Fourth, we must put our manic-depressive relations with other superpowers in perspective. Detente is our goal, but we must understand the two levels of negotiation that are involved. First is the effort to avoid holocausts slow the mad arms race, and avoid confrontation. On that level, we should be prepared to negotiate with the devil. The second level has to do with aid, trade, communication and ultimately interdependence -- the detente which the Nixon administration is currently preaching. At this level we must decide if it is proper, and I believe it is, to seek basic humanitarian concessions from governments whose disregard for human rights is contrary to our deepest beliefs.
Finally, we have to, reestablish our moral credentials. Our position in bargaining for human rights is greatly weakened by our treatment of our own minorities. For this state of affairs, history will deal harshly with Richard Nixon and with Congress whose contribution to racial equality during the last five years has been to dump the problem back on the branch least able to deal with it, the courts. The good news here is that there are still millions of black and white Americans who believe in an integrated society and are willing to make reasonable sacrifices and adjustments. Progress will require a measure of courage on their part and on the part of those representing them in Congress; it will also require that civil rights leaders turn away from the courts as their only salvation and busing orders as their chief weapon. The Democratic Party once led the country toward integration and racial harmony; it can begin to do so again by advancing initiatives that transcend the lost debate over busing and by devising multifaceted methods tailored to the needs of each community.

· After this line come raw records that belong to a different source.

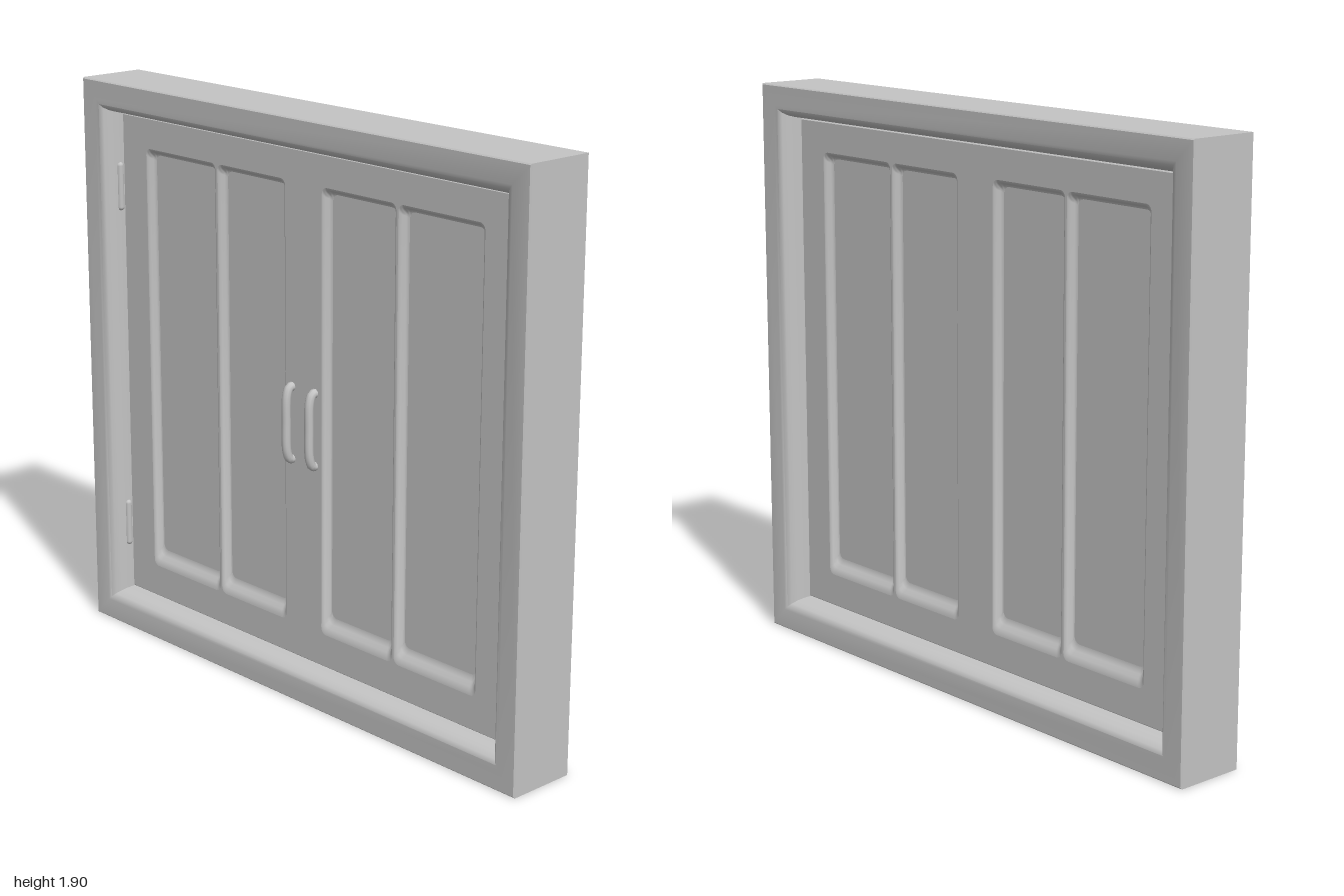
import * as THREE from 'three';
import { toCreasedNormals, mergeGeometries } from 'three/addons/utils/BufferGeometryUtils.js';

const W = 1, H = 1.9; // half width, full height

// Counter-clockwise rectangle outline with rounded corners
function outline(x0, x1, y0, y1, r) {
  const steps = r > 0 ? 5 : 0, pts = [];
  [[x1 - r, y0 + r, -1], [x1 - r, y1 - r, 0], [x0 + r, y1 - r, 1], [x0 + r, y0 + r, 2]].forEach(([cx, cy, q]) => {
    for (let i = 0; i <= steps; i++) {
      const a = (q + (steps ? i / steps : 0)) * Math.PI / 2;
      pts.push(new THREE.Vector2(cx + r * Math.cos(a), cy + r * Math.sin(a)));
    }
  });
  return pts;
}

// Moulding: a profile of [inset, z] carried round a rectangle, with mitred corners
function moulding([x0, x1, y0, y1], profile, r = 0, sill = 1) {
  const rings = profile.map(([d, z]) =>
    outline(x0 + d, x1 - d, y0 + d * sill, y1 - d, r).map(p => [p.x, p.y, z]));
  const pos = [];
  for (let k = 0; k + 1 < rings.length; k++) {
    const a = rings[k], b = rings[k + 1], n = a.length;
    for (let i = 0; i < n; i++) {
      const j = (i + 1) % n;
      pos.push(...a[i], ...a[j], ...b[j], ...a[i], ...b[j], ...b[i]);
    }
  }
  const g = new THREE.BufferGeometry();
  g.setAttribute('position', new THREE.Float32BufferAttribute(pos, 3));
  g.computeVertexNormals();
  return toCreasedNormals(g, 0.75);
}

// Flat face with optional holes
function plate(points, holes, z) {
  const shape = new THREE.Shape(points);
  shape.holes = holes.map(h => new THREE.Path(h));
  const g = new THREE.ShapeGeometry(shape).toNonIndexed();
  g.deleteAttribute('uv');
  return g.translate(0, 0, z);
}

export function createModel() {
  const model = new THREE.Group();
  const grey = new THREE.MeshStandardMaterial({ color: 0xc4c4c4 });
  grey.name = 'plain grey';
  const add = (parent, name, geo) => {
    const m = new THREE.Mesh(geo, grey);
    m.name = name;
    parent.add(m);
    return m;
  };

  const whole = [-W, W, 0, H];
  const faceZ = 0.045, floorZ = 0.018, edge = 0.117, bevel = 0.022;
  const frameProfile = [[0, 0], [0, 0.116], [0.004, 0.12], [0.068, 0.12], [0.08, 0.117],
    [0.092, 0.107], [0.102, 0.088], [0.108, 0.066], [0.11, 0.035]];
  const doorProfile = [[0.11, 0.035], [0.114, 0.035], [0.114, 0.042], [edge, faceZ]];
  const panelProfile = [[0, faceZ], [0.004, 0.0435], [0.009, 0.037], [0.014, 0.026], [0.018, 0.0195], [bevel, floorZ]];
  const panels = [[-0.765, -0.414], [-0.406, -0.083], [0.083, 0.406], [0.414, 0.765]].map(x => [...x, 0.225, 1.685]);
  const r = 0.022, sill = 2.5;

  // Front and back sides share the frame and panelled doors
  for (const side of ['front', 'back']) {
    const half = new THREE.Group();
    half.name = side + 'Side';
    if (side === 'back') half.rotation.y = Math.PI;
    add(half, 'frame', moulding(whole, frameProfile));
    add(half, 'doorEdge', moulding(whole, doorProfile));
    add(half, 'doorFace',
      plate(outline(-W + edge, W - edge, edge, H - edge, 0), panels.map(p => outline(...p, r)), faceZ));

    // Sunken panels with a softer slope at the bottom, meeting at narrow ridges
    const sunk = panels.map(([x0, x1, y0, y1]) => mergeGeometries([
      moulding([x0, x1, y0, y1], panelProfile, r, sill),
      plate(outline(x0 + bevel, x1 - bevel, y0 + bevel * sill, y1 - bevel, r), [], floorZ),
    ]));
    add(half, 'sunkenPanels', mergeGeometries(sunk));
    model.add(half);
  }

  for (const s of [-1, 1]) {
    // Low bow handle beside the meeting stile
    const path = new THREE.CatmullRomCurve3([[0.785, 0.035], [0.787, 0.056], [0.812, 0.068], [0.905, 0.071],
      [0.998, 0.068], [1.023, 0.056], [1.025, 0.035]].map(([y, z]) => new THREE.Vector3(s * 0.053, y, z)));
    add(model, s > 0 ? 'leftHandle' : 'rightHandle', new THREE.TubeGeometry(path, 32, 0.015, 10));

    // Hinge swellings half buried in the jamb
    for (const y of [0.35, 1.54]) {
      const hinge = add(model, 'hinge', new THREE.CapsuleGeometry(0.012, 0.14, 4, 10));
      hinge.position.set(s * 0.893, y, 0.055);
    }
  }
  return model;
}
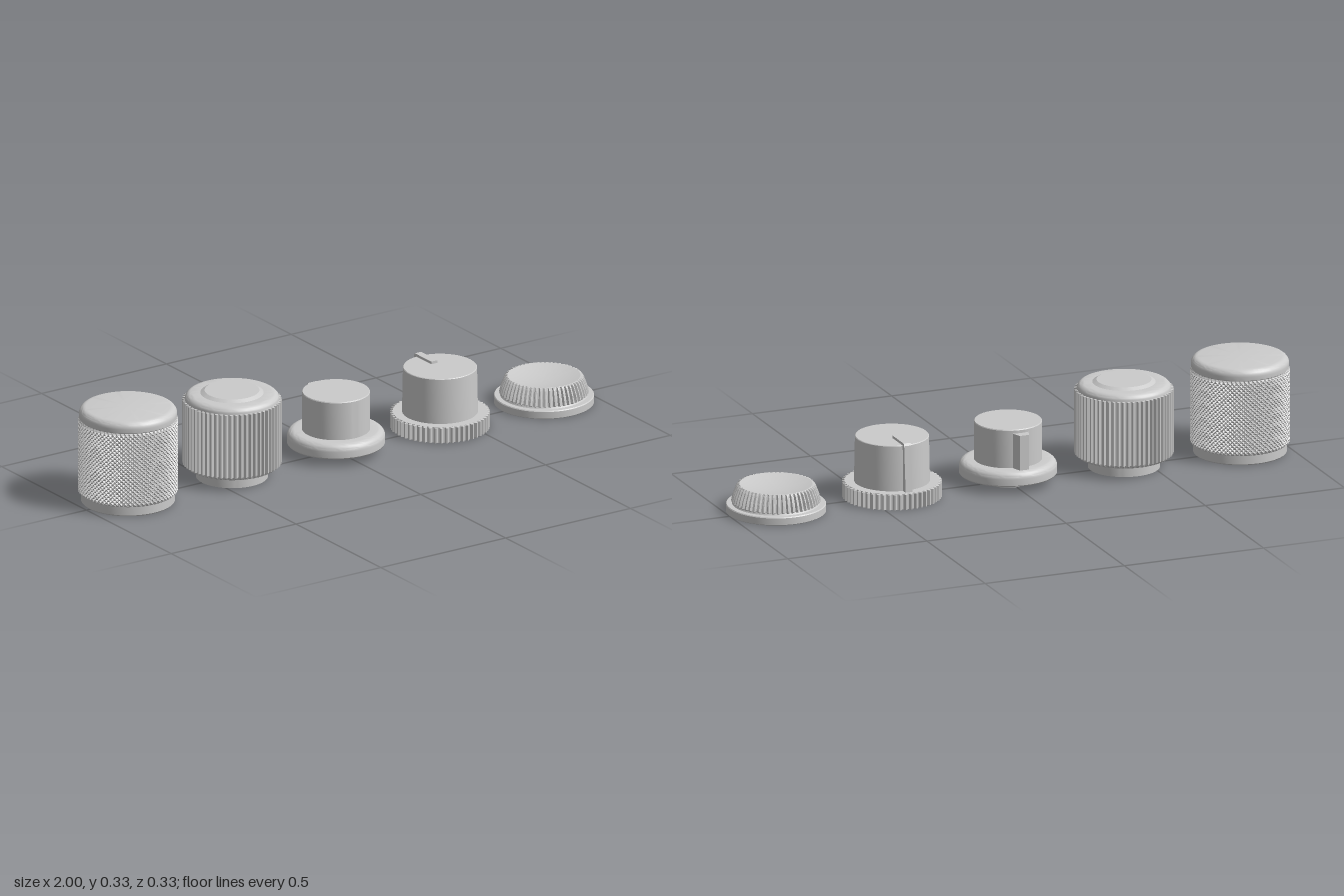
import * as THREE from 'three';
import { toCreasedNormals } from 'three/addons/utils/BufferGeometryUtils.js';

const smooth = new THREE.MeshStandardMaterial({ color: 0xcccccc });
const faceted = new THREE.MeshStandardMaterial({ color: 0xcccccc, flatShading: true });

function add(group, name, geometry, material = smooth) {
  const mesh = new THREE.Mesh(geometry, material);
  mesh.name = name;
  group.add(mesh);
}

// Turned solid from a bottom-to-top profile of [radius, y]
function turned(profile) {
  const points = profile.map(([r, y]) => new THREE.Vector2(r, y));
  return toCreasedNormals(new THREE.LatheGeometry(points, 72), 0.5);
}

// Rounded top edge ending at radius r and height y
function roundTop(r, y, rx, ry = rx, steps = 6) {
  return Array.from({ length: steps + 1 }, (_, i) => {
    const a = (i / steps) * Math.PI / 2;
    return [r - rx + rx * Math.cos(a), y - ry + ry * Math.sin(a)];
  });
}

// Wall of stacked rings; radius(i, j) shapes the relief
function reliefWall(heights, segments, radius) {
  const positions = [], index = [];
  heights.forEach((y, j) => {
    for (let i = 0; i < segments; i++) {
      const a = (i / segments) * Math.PI * 2, r = radius(i, j);
      positions.push(r * Math.sin(a), y, r * Math.cos(a));
    }
  });
  for (let j = 0; j < heights.length - 1; j++) {
    for (let i = 0; i < segments; i++) {
      const n = (i + 1) % segments;
      const a = j * segments + i, b = j * segments + n;
      const c = a + segments, d = b + segments;
      // alternate the diagonal so checkered relief forms clean pyramids
      if ((i + j) % 2) index.push(a, b, d, a, d, c);
      else index.push(a, b, c, b, d, c);
    }
  }
  const g = new THREE.BufferGeometry();
  g.setAttribute('position', new THREE.Float32BufferAttribute(positions, 3));
  g.setIndex(index);
  g.computeVertexNormals();
  return g;
}

// Vertical flutes over rings of [radius, y, depth]
function flutes(rings, teeth) {
  return reliefWall(rings.map(r => r[1]), teeth * 4,
    (i, j) => rings[j][0] - (i % 4 < 2 ? 0 : rings[j][2]));
}

function polygon(points) {
  return new THREE.Shape(points.map(([x, y]) => new THREE.Vector2(x, y)));
}

// Tall knob with a diamond-knurled grip
function knurledKnob() {
  const g = new THREE.Group();
  add(g, 'knurledKnobBody', turned([
    [0, 0], [0.152, 0], [0.156, 0.004], [0.156, 0.034], [0.159, 0.036], [0.159, 0.293],
    [0.162, 0.296], ...roundTop(0.163, 0.333, 0.024), [0, 0.334],
  ]));
  const rows = 36;
  const heights = Array.from({ length: rows + 1 }, (_, j) => 0.034 + 0.26 * j / rows);
  add(g, 'knurledGrip', reliefWall(heights, 140,
    (i, j) => (j === 0 || j === rows) ? 0.158 : (i + j) % 2 ? 0.1665 : 0.159), faceted);
  return g;
}

// Fluted knob with a raised disc on top
function flutedKnob() {
  const g = new THREE.Group();
  add(g, 'flutedKnobBody', turned([
    [0, 0], [0.12, 0], [0.12, 0.04], [0.152, 0.04], [0.156, 0.05], [0.156, 0.272],
    ...roundTop(0.157, 0.295, 0.025, 0.023), [0.105, 0.295], [0.091, 0.303], [0, 0.303],
  ]));
  add(g, 'flutedGrip', flutes([
    [0.152, 0.04, 0], [0.165, 0.05, 0.009], [0.165, 0.272, 0.009], [0.155, 0.273, 0],
  ], 60), faceted);
  return g;
}

// Flanged knob on a short post, with a wedge pointer at the back
function flangedKnob() {
  const g = new THREE.Group();
  add(g, 'flangedKnobBody', turned([
    [0, 0], [0.075, 0], [0.075, 0.03], [0.16, 0.03], [0.163, 0.034],
    ...roundTop(0.163, 0.08, 0.025), [0.113, 0.08], [0.113, 0.21], [0.111, 0.213], [0, 0.213],
  ]));
  const wedge = new THREE.ExtrudeGeometry(
    polygon([[-0.031, 0.1], [0.031, 0.1], [0.017, 0.142], [-0.017, 0.142]]),
    { depth: 0.125, bevelEnabled: false });
  wedge.rotateX(-Math.PI / 2).translate(0, 0.075, 0);
  add(g, 'wedgePointer', wedge);
  return g;
}

// Knob with a ribbed skirt and a pointer blade over the top and back
function skirtedKnob() {
  const g = new THREE.Group();
  add(g, 'skirtedKnobBody', turned([
    [0, 0], [0.157, 0], [0.157, 0.055], [0.126, 0.055], [0.123, 0.21], [0.121, 0.212], [0, 0.212],
  ]));
  add(g, 'ribbedSkirt', flutes([
    [0.156, 0, 0], [0.166, 0.001, 0.009], [0.166, 0.053, 0.009], [0.155, 0.055, 0],
  ], 54), faceted);
  const blade = new THREE.ExtrudeGeometry(
    polygon([[-0.033, 0.2], [-0.033, 0.221], [-0.13, 0.221], [-0.135, 0.213],
      [-0.148, 0.05], [-0.11, 0.05], [-0.11, 0.2]]),
    { depth: 0.025, bevelEnabled: false });
  blade.rotateY(-Math.PI / 2).translate(0.0125, 0, 0);
  add(g, 'pointerBlade', blade);
  return g;
}

// Low dial with a fluted cone and a dished top
function lowDial() {
  const g = new THREE.Group();
  const dish = Array.from({ length: 9 }, (_, i) => {
    const t = 1 - i / 8;
    return [0.121 * t, 0.08 + 0.014 * t * t];
  });
  add(g, 'dialBody', turned([
    [0, 0], [0.1645, 0], [0.1665, 0.002], [0.1665, 0.025], [0.164, 0.028], [0.146, 0.028],
    [0.141, 0.035], [0.133, 0.065], [0.123, 0.091], ...dish,
  ]));
  add(g, 'dialFlutes', flutes([
    [0.141, 0.031, 0], [0.149, 0.036, 0.008], [0.143, 0.06, 0.009],
    [0.133, 0.086, 0.009], [0.128, 0.093, 0.006], [0.121, 0.094, 0],
  ], 54), faceted);
  return g;
}

export function createModel() {
  const model = new THREE.Group();
  model.name = 'knobSet';
  const knobs = { knurledKnob, flutedKnob, flangedKnob, skirtedKnob, lowDial };
  Object.entries(knobs).forEach(([name, build], i) => {
    const knob = build();
    knob.name = name;
    knob.position.x = (i - 2) * 0.4167;
    model.add(knob);
  });
  return model;
}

Those same polls that reflect Republican misfortune tell us that the country does not look upon a Democratic government as the obvious, desired alternative. Many elements of the old labor-ethic-Southem blocs who left the party in 1968 and 1972 have not yet "come home." Even when they were together Democrats did not fare well in presidential politics. Since 1944 our so-called "majority" party hasn't had more than 50 percent of the vote, except in the Johnson landslide year, while Republicans reached majority status three times. We have lost four of the last seven presidential contests!
Admiring as I am of the job Chairman Strauss has done in refereeing the current intraparty power struggle, 1 can't help wondering if this does not appear to the country like Nero fiddling. Attention to party rules and procedures will have an impact on who is selected for the Democratic nomination, but programs and policies will decide that nomination's worth. Within the ranks of the Democratic Party are many of the country's best minds, and we should call them to the front. We need emergency task forces on the economy, environment, foreign policy, racial problems, campaign and governmental reform. We need responsible, consensus policies in all of these areas that our congressmen, governors and mayors can support. Such policies are the beginning of a new unity, rather than the product of it.
MORRIS K. UDALL is the US representative from the second District